**Task to complete**.
Write out, from the entries below, exactly the lines that run between the lines holding "a = pi / 2 * (k + i / 12)" and "# Support rails along the long walls", inclusive, and stop there.

**Material for this task**.
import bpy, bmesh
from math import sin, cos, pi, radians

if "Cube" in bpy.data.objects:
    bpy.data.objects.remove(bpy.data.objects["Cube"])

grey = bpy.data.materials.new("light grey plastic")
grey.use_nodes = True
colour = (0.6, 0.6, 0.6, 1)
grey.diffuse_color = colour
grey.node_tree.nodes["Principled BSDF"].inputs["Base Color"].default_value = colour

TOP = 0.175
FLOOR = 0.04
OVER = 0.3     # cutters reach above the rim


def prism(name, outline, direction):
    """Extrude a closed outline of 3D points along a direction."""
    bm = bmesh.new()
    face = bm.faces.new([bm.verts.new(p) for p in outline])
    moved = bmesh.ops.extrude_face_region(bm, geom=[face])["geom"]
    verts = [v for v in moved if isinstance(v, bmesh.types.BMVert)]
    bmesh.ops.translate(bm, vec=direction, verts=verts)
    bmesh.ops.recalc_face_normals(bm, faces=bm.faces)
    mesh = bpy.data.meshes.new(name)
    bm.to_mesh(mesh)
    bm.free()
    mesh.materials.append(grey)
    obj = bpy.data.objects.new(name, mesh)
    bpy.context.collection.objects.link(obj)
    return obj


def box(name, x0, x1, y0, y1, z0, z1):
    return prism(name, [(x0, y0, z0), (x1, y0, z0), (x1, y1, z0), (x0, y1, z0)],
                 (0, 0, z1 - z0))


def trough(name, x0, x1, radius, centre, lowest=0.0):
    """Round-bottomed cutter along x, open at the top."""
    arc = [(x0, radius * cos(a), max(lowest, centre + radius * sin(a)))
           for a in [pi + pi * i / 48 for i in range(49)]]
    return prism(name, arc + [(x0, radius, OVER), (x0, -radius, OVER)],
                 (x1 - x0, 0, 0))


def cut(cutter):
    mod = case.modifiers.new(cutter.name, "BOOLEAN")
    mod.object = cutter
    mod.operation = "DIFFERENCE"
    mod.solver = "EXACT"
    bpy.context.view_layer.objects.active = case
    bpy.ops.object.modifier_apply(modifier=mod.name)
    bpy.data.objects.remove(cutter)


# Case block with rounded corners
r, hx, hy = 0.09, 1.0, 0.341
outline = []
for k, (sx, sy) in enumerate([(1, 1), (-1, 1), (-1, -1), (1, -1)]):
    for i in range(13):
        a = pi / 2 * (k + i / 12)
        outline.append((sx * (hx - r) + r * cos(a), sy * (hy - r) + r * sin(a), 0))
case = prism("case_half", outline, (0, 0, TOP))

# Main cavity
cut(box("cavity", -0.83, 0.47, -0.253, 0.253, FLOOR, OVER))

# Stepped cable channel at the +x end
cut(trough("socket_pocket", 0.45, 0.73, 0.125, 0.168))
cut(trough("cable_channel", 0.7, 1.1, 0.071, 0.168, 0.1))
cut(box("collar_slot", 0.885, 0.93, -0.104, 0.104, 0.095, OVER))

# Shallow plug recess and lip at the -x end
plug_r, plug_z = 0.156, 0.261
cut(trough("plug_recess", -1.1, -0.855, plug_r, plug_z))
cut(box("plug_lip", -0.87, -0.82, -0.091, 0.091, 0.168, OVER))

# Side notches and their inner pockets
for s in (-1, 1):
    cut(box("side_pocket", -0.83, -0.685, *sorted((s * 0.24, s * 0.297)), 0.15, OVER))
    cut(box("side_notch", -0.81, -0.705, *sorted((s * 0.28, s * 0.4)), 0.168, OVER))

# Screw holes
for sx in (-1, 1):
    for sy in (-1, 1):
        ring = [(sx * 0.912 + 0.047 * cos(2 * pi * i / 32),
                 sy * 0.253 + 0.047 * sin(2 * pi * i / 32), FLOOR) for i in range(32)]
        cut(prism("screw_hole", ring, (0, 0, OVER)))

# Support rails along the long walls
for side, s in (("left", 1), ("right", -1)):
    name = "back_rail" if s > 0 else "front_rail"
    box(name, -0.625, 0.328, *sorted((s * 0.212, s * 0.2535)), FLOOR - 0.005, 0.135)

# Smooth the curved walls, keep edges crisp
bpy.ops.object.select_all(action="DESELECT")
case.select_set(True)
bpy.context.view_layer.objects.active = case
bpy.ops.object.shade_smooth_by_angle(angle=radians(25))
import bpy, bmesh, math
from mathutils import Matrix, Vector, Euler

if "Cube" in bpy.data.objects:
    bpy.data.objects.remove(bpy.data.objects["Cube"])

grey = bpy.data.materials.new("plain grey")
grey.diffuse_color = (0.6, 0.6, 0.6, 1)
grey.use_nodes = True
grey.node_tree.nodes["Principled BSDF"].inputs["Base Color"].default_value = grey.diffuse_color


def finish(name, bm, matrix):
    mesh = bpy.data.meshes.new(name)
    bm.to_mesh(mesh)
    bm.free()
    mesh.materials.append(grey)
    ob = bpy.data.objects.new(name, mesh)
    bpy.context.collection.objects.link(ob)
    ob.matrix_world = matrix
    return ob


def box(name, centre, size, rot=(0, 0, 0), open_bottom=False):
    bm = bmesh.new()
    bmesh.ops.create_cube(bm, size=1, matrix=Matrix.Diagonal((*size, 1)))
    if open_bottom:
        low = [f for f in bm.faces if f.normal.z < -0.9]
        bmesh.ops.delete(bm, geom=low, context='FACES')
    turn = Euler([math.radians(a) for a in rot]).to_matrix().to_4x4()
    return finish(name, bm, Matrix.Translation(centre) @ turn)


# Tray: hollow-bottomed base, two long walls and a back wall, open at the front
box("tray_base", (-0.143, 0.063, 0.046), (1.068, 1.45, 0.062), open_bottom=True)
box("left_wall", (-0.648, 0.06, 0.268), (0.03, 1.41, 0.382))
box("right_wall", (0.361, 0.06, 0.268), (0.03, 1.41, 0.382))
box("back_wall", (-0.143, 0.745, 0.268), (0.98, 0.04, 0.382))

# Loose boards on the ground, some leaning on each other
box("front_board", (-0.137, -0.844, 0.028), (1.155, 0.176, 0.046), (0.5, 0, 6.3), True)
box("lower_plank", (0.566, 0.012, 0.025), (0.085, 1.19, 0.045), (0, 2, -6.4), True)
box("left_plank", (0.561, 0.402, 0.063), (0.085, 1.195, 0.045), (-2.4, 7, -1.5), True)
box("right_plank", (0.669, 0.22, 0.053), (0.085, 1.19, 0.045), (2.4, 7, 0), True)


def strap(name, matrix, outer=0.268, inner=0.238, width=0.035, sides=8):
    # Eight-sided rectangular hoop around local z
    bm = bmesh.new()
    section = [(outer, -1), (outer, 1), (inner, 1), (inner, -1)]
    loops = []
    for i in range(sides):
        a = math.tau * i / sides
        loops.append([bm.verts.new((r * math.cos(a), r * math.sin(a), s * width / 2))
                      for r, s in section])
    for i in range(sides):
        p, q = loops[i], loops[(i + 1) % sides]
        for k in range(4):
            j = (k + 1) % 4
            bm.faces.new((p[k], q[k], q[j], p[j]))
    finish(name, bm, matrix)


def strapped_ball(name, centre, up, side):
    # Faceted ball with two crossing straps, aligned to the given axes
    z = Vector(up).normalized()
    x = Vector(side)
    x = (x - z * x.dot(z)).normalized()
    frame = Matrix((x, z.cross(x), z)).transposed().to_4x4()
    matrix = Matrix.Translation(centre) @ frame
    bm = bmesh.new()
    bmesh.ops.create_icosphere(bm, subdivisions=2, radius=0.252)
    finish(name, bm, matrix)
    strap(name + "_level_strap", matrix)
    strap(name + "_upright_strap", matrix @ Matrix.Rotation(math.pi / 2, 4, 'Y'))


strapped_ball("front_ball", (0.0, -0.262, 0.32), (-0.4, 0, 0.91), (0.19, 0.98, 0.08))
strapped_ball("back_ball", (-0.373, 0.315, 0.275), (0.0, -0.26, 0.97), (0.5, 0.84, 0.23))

**Exercise result**.
        a = pi / 2 * (k + i / 12)
        outline.append((sx * (hx - r) + r * cos(a), sy * (hy - r) + r * sin(a), 0))
case = prism("case_half", outline, (0, 0, TOP))

# Main cavity
cut(box("cavity", -0.83, 0.47, -0.253, 0.253, FLOOR, OVER))

# Stepped cable channel at the +x end
cut(trough("socket_pocket", 0.45, 0.73, 0.125, 0.168))
cut(trough("cable_channel", 0.7, 1.1, 0.071, 0.168, 0.1))
cut(box("collar_slot", 0.885, 0.93, -0.104, 0.104, 0.095, OVER))

# Shallow plug recess and lip at the -x end
plug_r, plug_z = 0.156, 0.261
cut(trough("plug_recess", -1.1, -0.855, plug_r, plug_z))
cut(box("plug_lip", -0.87, -0.82, -0.091, 0.091, 0.168, OVER))

# Side notches and their inner pockets
for s in (-1, 1):
    cut(box("side_pocket", -0.83, -0.685, *sorted((s * 0.24, s * 0.297)), 0.15, OVER))
    cut(box("side_notch", -0.81, -0.705, *sorted((s * 0.28, s * 0.4)), 0.168, OVER))

# Screw holes
for sx in (-1, 1):
    for sy in (-1, 1):
        ring = [(sx * 0.912 + 0.047 * cos(2 * pi * i / 32),
                 sy * 0.253 + 0.047 * sin(2 * pi * i / 32), FLOOR) for i in range(32)]
        cut(prism("screw_hole", ring, (0, 0, OVER)))

# Support rails along the long walls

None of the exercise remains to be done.